Tennis players have figured out something that still flummoxes multimillionaire decision-makers in other sports: The riskiest strategy is often what looks like the lowest-risk tactic, and even if aggressive shots misfire once or twice, hitting many of them will pay off down the line.
The low-risk strategy in basketball is to play a slower tempo, emphasize defense, and run organized set plays, but this is becoming the riskiest strategy. The NBA teams most averse to three-point shots tend to be the least efficient offenses, despite arguments from Charles Barkley that jump-shooting teams cannot win. Yes, when you shoot threes, your overall shooting percentages will dip, as 40% from the three-point line is great, but 40% on layups is terrible.

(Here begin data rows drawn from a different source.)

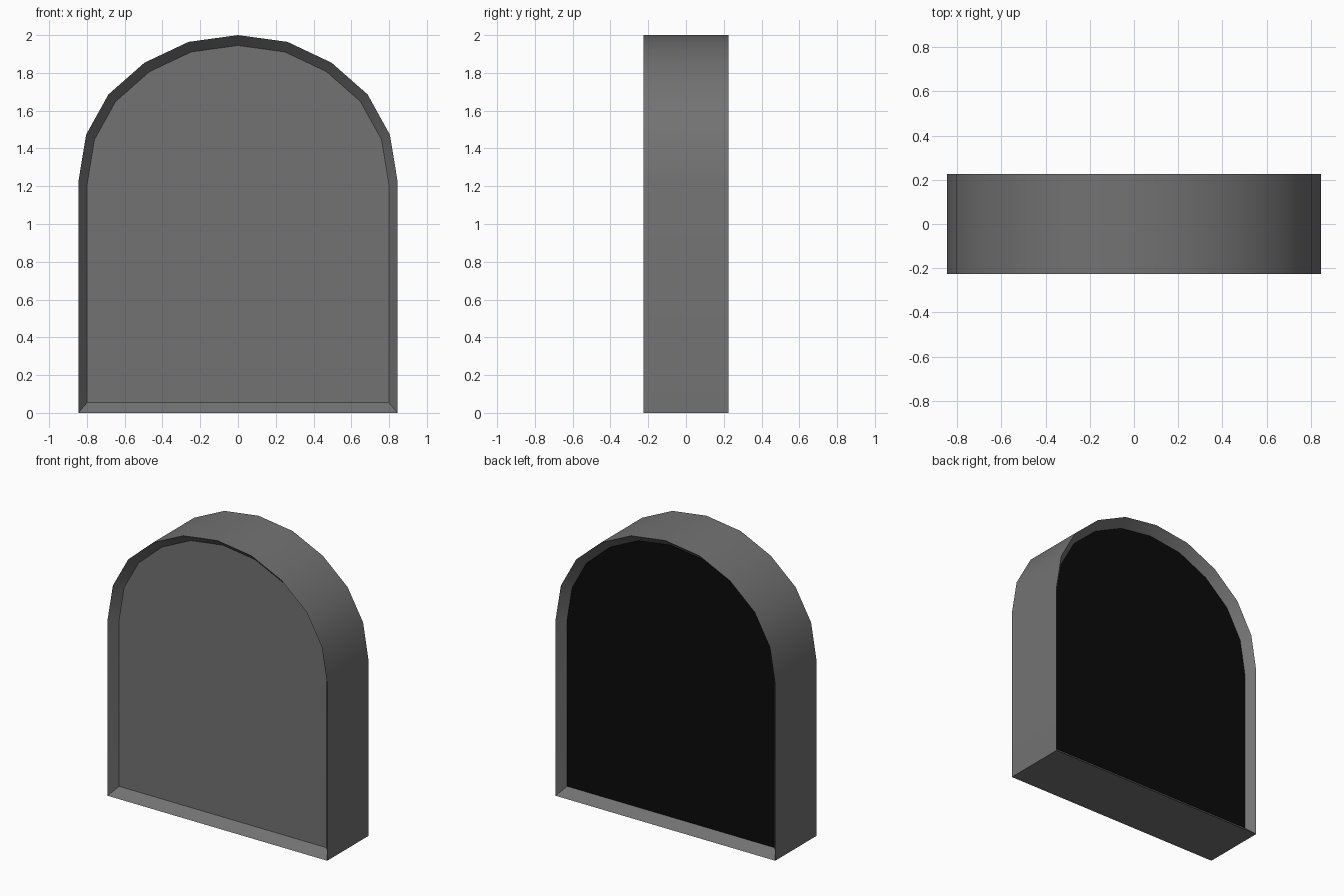
import bpy, bmesh, math
from mathutils import Vector

cube = bpy.data.objects.get("Cube")
if cube:
    bpy.data.objects.remove(cube)

HALF_DEPTH = 0.226
RECESS = 0.06
INSET = 0.945


def make_material(name, value):
    mat = bpy.data.materials.new(name)
    mat.use_nodes = True
    colour = (value, value, value, 1)
    mat.diffuse_color = colour
    mat.node_tree.nodes["Principled BSDF"].inputs["Base Color"].default_value = colour
    return mat


# Arched outline: right half mirrored to the left
half = [(0.845, 0), (0.845, 1.225), (0.804, 1.473), (0.686, 1.686),
        (0.495, 1.854), (0.262, 1.964)]
outline = half + [(0, 2)] + [(-x, z) for x, z in reversed(half)]

bm = bmesh.new()


def ring(y, scale):
    return [bm.verts.new(Vector((x * scale, y, 1 + (z - 1) * scale)))
            for x, z in outline]


def bridge(a, b):
    n = len(a)
    for i in range(n):
        j = (i + 1) % n
        bm.faces.new((a[i], a[j], b[j], b[i]))


# Rings run from the recessed front panel, around the rim, to the back panel
rings = [ring(-HALF_DEPTH + RECESS, INSET), ring(-HALF_DEPTH, 1),
         ring(HALF_DEPTH, 1), ring(HALF_DEPTH - RECESS, INSET)]
for a, b in zip(rings, rings[1:]):
    bridge(a, b)
bm.faces.new(rings[0])
back_panel = bm.faces.new(rings[-1])
back_panel.material_index = 1
bmesh.ops.recalc_face_normals(bm, faces=bm.faces[:])

mesh = bpy.data.meshes.new("arched_slab")
bm.to_mesh(mesh)
bm.free()
mesh.materials.append(make_material("dark_grey", 0.17))
mesh.materials.append(make_material("black", 0.003))
slab = bpy.data.objects.new("arched_slab", mesh)
bpy.context.collection.objects.link(slab)

# Smooth arch with crisp rim edges
bpy.ops.object.select_all(action="DESELECT")
slab.select_set(True)
bpy.context.view_layer.objects.active = slab
bpy.ops.object.shade_smooth_by_angle(angle=math.radians(30))
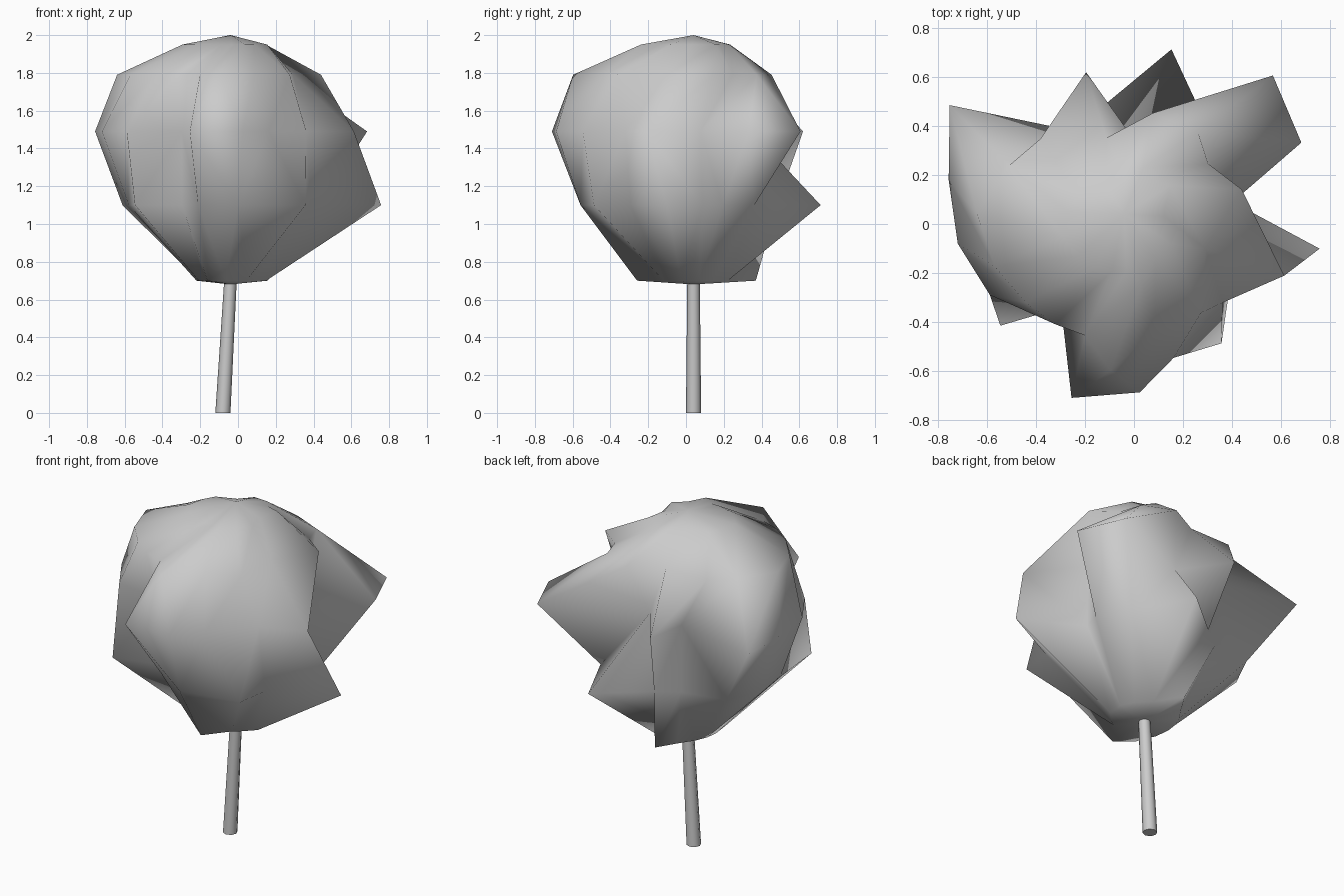
import bpy
import bmesh
from math import cos, sin, radians
from mathutils import Vector

default_cube = bpy.data.objects.get("Cube")
if default_cube:
    bpy.data.objects.remove(default_cube, do_unlink=True)

# One plain grey for the whole tree
grey = bpy.data.materials.new("plain_grey")
grey.use_nodes = True
colour = (0.6, 0.6, 0.6, 1.0)
grey.diffuse_color = colour
grey.node_tree.nodes["Principled BSDF"].inputs["Base Color"].default_value = colour

CENTRE = Vector((-0.04, 0.04, 0.0))

# Crown folds, anticlockwise: each has an angle in degrees and a radius in
# hundredths at the upper, middle and lower ring, then its base radius
FOLDS = [
    ((48, 45), (22, 78), (18, 50), 20),
    ((74, 43), (43, 83), (42, 48), 19),
    ((103, 32), (83, 31), (74, 70), 20),
    ((138, 46), (105, 60), (101, 45), 33),
    ((157, 51), (120, 39), (120, 42), 23),
    ((180, 60), (148, 84), (147, 56), 19),
    ((202, 57), (169, 73), (170, 58), 18),
    ((222, 54), (190, 69), (192, 55), 18),
    ((238, 53), (211, 64), (222, 68), 20),
    ((252, 52), (236, 46), (236, 46), 20),
    ((265, 64), (254, 78), (250, 50), 25),
    ((285, 49), (275, 73), (274, 60), 30),
    ((308, 51), (289, 62), (307, 66), 18),
    ((337, 36), (318, 54), (322, 54), 18),
    ((372, 49), (339, 70), (350, 81), 20),
    ((391, 40), (365, 43), (366, 45), 19),
]


def ring_point(angle, radius, height):
    a = radians(angle)
    return CENTRE + Vector((cos(a) * radius, sin(a) * radius, height))


def fold_points(fold):
    """Points of one fold, from the cap down to the base."""
    upper, middle, lower = [(angle, r / 100) for angle, r in fold[:3]]
    return [
        ring_point(upper[0] + 20, upper[1] * 0.45, 1.95),
        ring_point(*upper, 1.79),
        ring_point(*middle, 1.49),
        ring_point(*lower, 1.10),
        ring_point(lower[0] - 9, fold[3] / 100, 0.70),
    ]


def add_panel(bm, a, b, c, d):
    """Fill a four-cornered gap, creased along its shorter diagonal."""
    if (a.co - c.co).length < (b.co - d.co).length:
        triangles = (a, b, c), (a, c, d)
    else:
        triangles = (a, b, d), (b, c, d)
    for triangle in triangles:
        bm.faces.new(triangle)


def finish(bm, name):
    for face in bm.faces:
        face.smooth = True
    mesh = bpy.data.meshes.new(name)
    bm.to_mesh(mesh)
    bm.free()
    mesh.materials.append(grey)
    obj = bpy.data.objects.new(name, mesh)
    bpy.context.collection.objects.link(obj)
    return obj


# Crown: crumpled ball skinned between neighbouring folds
bm = bmesh.new()
top = bm.verts.new(CENTRE + Vector((0, 0, 2.0)))
bottom = bm.verts.new(CENTRE + Vector((0, 0, 0.68)))
columns = [[bm.verts.new(p) for p in fold_points(f)] for f in FOLDS]
for i, left in enumerate(columns):
    right = columns[(i + 1) % len(columns)]
    bm.faces.new((top, left[0], right[0]))
    bm.faces.new((bottom, right[-1], left[-1]))
    for k in range(len(left) - 1):
        add_panel(bm, left[k], left[k + 1], right[k + 1], right[k])
finish(bm, "crown")

# Trunk: thin leaning cylinder
bm = bmesh.new()
bmesh.ops.create_cone(bm, cap_ends=True, segments=8,
                      radius1=0.04, radius2=0.033, depth=0.72)
for v in bm.verts:
    v.co.z += 0.36
    v.co.x += -0.08 + 0.04 * v.co.z / 0.7
    v.co.y += 0.04
trunk = finish(bm, "trunk")
bpy.context.view_layer.objects.active = trunk
trunk.select_set(True)
bpy.ops.object.shade_smooth_by_angle(angle=radians(50))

Due to the extra point, however, strict percentages are not very meaningful in terms of measuring efficiency or offensive success. As Bialik wrote, even if shooting threes leads to several misses, shooting many threes will pay off down the line.
It is instructive to listen to the comments of players and coaches. I often watch a high-school or college practice or game and hear someone (teammate, coach, fan) yell, “Good shot!” after a player misses. Often, I am flummoxed because it was a terrible shot. I understand that in many cases, the coach/teammate/parent is offering positive encouragement rather than a critical evaluation of a shot, but many players need a more critical evaluation. I see coaches who are happy with 15-foot contested pull-up jump shots, but immediately substitute for a player who misses an open three-pointer. That is insane; that is encouraging bad shots and punishing good shots. That is a symptom of an old bias that shots closer to the basket are better than shots further from the basket, but that bias neglects the extra point for shots of a certain distance, as well as the effect of defense on shooting percentages.
To learn from the lab on the tennis court, and apply its lessons to the basketball court, we need to create more learning environments that are not just learner- or athlete-centered, but that negate the coach’s influence during games. Allow players to play and make mistakes and learn from the mistakes rather than allowing coaches to save players from mistakes with their timeouts. We need to create more decision-making opportunities in practice to enhance the decision-making and creativity in games. This means more practice against live defenders, and more practice time without the coach stopping the action on every mistake; the goal is to improve, not to be perfect. Finally, we need to realize that the risky strategy is trying to control the action from the sideline, and the more resilient strategy, the anti fragile strategy, is to teach players how to play the game and rely on their decision-making in the game. This will create better players, and will be more fun for the developing players.